While it would be an exaggeration to maintain that the joys of anticipation outweigh those of an actual encounter, it cannot be denied that the speculation over the quality of the 2022 vintage in Bordeaux is a source of great excitement—all the more so after the somewhat lackluster performance in 2021. Luster aplenty in 2022, it would seem, but we will have to wait a little longer to find out just how much. The Union des Grands Crus primeur campaign is scheduled to start the week commencing April 24, and the châteaux have been, up to now at least, far stricter in enforcing an embargo on journalistic tasting notes and the like—all, quite understandably, in the name of stoking the flames of excitement. There is no reticence, however, when it comes to letting it slip that this is to be a quite exceptional vintage. The next few weeks will explain how and why, and will, all being well, confirm and hopefully even intensify the approbation.
I am here early, in any event, to cover a rather special day at Domaine de Chevalier, which involves lining up and, where necessary, decanting and rebottling the fruits of Olivier Bernard’s first 40 vintages into 40 double magnums, all to be sold as one lot at Christie’s in the autumn. My report thereon will be covered in the fall edition of The World of Fine Wine, thereby coinciding with the auction itself. At the end of the exercise, Olivier’s son, Adrien, allowed me to taste the red and white 22 from barrel. In line with the stipulation rehearsed above, I shall not (yet) offer my detailed tasting notes; merely incline my thumbs in a distinctly upward trajectory in a manner that does not presume to countenance disappointment.
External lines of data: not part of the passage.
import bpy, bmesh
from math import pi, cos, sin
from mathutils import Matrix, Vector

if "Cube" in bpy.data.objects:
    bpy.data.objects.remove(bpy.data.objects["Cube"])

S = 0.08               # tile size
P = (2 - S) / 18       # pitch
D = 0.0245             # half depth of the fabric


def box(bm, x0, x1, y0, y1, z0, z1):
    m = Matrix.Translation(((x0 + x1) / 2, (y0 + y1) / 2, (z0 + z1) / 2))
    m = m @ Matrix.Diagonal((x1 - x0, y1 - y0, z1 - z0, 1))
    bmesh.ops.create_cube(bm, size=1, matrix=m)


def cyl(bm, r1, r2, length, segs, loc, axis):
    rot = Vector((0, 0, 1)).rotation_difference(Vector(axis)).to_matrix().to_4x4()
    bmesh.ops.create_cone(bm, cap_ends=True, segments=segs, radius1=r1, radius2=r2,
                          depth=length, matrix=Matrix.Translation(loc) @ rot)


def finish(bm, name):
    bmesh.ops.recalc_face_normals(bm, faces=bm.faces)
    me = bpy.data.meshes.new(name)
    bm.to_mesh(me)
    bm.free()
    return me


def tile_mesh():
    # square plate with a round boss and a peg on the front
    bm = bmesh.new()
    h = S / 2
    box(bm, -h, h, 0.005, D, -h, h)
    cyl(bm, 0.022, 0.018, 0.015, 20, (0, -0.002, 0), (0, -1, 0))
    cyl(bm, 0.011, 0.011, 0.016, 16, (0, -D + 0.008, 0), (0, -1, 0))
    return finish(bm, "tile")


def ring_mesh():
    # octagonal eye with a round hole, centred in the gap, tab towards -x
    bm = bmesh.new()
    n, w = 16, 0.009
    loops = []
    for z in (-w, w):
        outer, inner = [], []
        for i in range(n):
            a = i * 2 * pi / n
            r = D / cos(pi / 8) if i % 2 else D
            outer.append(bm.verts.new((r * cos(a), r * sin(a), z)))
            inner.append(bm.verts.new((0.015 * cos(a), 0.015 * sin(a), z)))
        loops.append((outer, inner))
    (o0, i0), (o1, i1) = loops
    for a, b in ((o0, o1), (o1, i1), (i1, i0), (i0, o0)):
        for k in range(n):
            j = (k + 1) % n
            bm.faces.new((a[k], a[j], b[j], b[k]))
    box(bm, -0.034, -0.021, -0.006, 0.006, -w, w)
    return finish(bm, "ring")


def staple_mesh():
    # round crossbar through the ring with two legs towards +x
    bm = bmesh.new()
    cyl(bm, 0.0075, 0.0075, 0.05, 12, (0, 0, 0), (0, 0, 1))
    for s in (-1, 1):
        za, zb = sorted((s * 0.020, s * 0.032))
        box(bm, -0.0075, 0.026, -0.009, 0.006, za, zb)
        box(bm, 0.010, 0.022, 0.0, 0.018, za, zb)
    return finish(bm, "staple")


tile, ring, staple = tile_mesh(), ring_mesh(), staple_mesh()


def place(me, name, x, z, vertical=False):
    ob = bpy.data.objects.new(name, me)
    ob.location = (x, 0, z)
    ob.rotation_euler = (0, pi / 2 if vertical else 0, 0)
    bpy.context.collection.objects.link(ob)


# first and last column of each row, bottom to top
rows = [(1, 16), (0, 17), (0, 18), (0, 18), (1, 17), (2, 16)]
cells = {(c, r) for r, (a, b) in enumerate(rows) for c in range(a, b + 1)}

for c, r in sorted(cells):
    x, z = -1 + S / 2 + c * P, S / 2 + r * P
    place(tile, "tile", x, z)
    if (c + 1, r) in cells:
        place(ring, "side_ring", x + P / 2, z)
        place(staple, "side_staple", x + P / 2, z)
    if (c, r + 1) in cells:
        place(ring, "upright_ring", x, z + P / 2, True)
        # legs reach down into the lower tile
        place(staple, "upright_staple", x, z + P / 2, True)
Something special in store then. Jean-Luc Thunevin at Valandraud broadens the conversation; there is little doubt as to the quality of the vintage, in his view. Outstanding on every level, he maintains. There is, however, a certain “fébrilité” (feverishness) in the air about the marketplace in general. He fears that the tensions evidenced on the global geopolitical stage might even jeopardize the success of the primeur campaign—all the more so given the dual economic evils of inflation and raised interest rates, riding on the back of an unprecedented energy supply crisis, not to mention a full-scale war in Europe. Early days to speculate the pricing regime, he concedes, but it will be fascinating to see how the châteaux decide to play it. He is only anxious, he jokes, because he has hardly slept the night before, for fear of a frosty incursion.
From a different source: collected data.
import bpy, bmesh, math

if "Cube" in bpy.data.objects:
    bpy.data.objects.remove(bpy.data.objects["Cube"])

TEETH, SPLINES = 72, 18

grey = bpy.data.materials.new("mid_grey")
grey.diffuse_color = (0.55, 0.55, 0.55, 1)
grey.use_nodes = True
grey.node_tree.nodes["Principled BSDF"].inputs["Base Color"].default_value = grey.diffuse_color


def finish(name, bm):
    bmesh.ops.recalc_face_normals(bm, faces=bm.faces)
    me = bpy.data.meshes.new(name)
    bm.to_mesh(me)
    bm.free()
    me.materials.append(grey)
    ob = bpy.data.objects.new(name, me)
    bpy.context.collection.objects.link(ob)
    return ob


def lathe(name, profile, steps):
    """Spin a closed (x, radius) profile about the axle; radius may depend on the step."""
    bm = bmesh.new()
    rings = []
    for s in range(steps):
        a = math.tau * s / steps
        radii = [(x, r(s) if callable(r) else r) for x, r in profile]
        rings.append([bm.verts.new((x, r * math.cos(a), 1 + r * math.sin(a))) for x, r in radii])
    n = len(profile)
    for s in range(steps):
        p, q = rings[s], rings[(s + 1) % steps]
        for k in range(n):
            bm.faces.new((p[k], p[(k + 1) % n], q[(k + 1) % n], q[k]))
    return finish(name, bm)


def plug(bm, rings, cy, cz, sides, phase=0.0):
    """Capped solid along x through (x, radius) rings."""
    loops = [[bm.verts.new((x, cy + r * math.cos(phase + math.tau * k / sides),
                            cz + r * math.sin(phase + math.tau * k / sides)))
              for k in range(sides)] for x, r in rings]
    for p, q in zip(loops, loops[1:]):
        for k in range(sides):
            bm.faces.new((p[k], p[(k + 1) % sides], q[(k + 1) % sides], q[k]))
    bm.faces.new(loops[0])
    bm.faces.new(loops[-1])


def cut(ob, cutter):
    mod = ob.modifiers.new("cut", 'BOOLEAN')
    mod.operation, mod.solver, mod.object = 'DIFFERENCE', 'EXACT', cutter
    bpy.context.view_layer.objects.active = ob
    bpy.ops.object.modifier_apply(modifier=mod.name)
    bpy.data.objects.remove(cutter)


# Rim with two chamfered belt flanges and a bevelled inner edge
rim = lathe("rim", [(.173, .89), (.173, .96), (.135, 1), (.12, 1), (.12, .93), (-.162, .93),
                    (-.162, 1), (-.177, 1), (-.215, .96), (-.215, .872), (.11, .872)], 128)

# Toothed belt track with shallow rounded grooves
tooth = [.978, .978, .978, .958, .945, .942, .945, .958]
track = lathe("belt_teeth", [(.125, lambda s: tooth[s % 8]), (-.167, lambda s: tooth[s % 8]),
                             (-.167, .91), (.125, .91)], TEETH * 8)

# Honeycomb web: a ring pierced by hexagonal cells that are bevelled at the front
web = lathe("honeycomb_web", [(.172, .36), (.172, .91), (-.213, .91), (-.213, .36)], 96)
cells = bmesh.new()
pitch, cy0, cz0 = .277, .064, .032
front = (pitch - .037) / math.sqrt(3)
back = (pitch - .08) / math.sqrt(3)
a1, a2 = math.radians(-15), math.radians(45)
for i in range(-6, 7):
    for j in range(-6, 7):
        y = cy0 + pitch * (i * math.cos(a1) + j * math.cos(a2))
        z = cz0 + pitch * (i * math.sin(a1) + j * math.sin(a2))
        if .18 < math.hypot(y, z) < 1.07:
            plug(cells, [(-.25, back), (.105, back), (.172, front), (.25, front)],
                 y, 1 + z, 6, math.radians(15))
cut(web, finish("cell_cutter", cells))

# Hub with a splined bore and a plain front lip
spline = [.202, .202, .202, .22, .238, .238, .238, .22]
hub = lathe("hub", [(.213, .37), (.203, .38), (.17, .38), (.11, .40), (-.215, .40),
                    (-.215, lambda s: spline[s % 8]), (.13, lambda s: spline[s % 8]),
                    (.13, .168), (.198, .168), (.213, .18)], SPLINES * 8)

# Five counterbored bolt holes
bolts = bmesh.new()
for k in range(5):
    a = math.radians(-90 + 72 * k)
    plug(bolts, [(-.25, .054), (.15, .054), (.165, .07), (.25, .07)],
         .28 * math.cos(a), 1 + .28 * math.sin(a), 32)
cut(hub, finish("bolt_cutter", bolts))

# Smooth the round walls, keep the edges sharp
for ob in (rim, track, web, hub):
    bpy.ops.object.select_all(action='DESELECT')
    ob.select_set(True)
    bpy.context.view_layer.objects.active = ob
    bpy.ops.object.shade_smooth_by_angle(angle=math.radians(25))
Ah, yes… frost. Exactly a year previously, the night-time temperatures at the end of the first week of April 2022 had fallen to between 25ºF and 19ºF (-4ºC and -7ºC), the ensuing frosty snap serving significantly to compromise yields, if not, in this instance (compare with the disaster of 2017) the ultimate quality of the wines themselves. Concentration rather than wanton destruction in 2022, it would seem. Nature’s whim can be hard to call, and the line between triumph and failure is perilously thin. As I drive toward Domaine de Chevalier, the atmosphere takes on a miasmic apocalyptic gloom, something out of Bruegel or even Bosch. Counter to the advice of the AOC, many still burn bundles of hay at the side of the vines, choking up the air in an effort to push up the mercury dial. More respected properties will light evenly spaced candles (apocalypse reversed into near-transcendent luminosity) in the vineyards, or, more prosaically, will punctuate the vines with large air-turbines (éoliennes in French) in order to ensure that the cool air is whisked away from the danger area. We are still some days away from the three days of the Saints de Glace (May 11–13), after which the frost risk is banished by Saint Boniface: “Le bon Saint Boniface entre en brisant la glace…”
The frosty text illustrates just how fragile things are early in the season, in 2023 as in 2022, especially with the rising temperatures and advanced budbreak. Measures such as delaying the pruning, or increasing the spread of cover clops, or modifying the plowing regime, all help up to a point but will not stand in the way of what is to come. If that makes me sound like Jacques le Fataliste, so be it, but I am always struck by the humility of the Bordelais (apparently the most worldly of all) when confronted with the power of nature. Neither, of course, do they spare us their unbridled enthusiasm at something that stands out from the norm, the 2022 vintage in this instance—things just got better and better after this rather shaky start. As we shall soon see.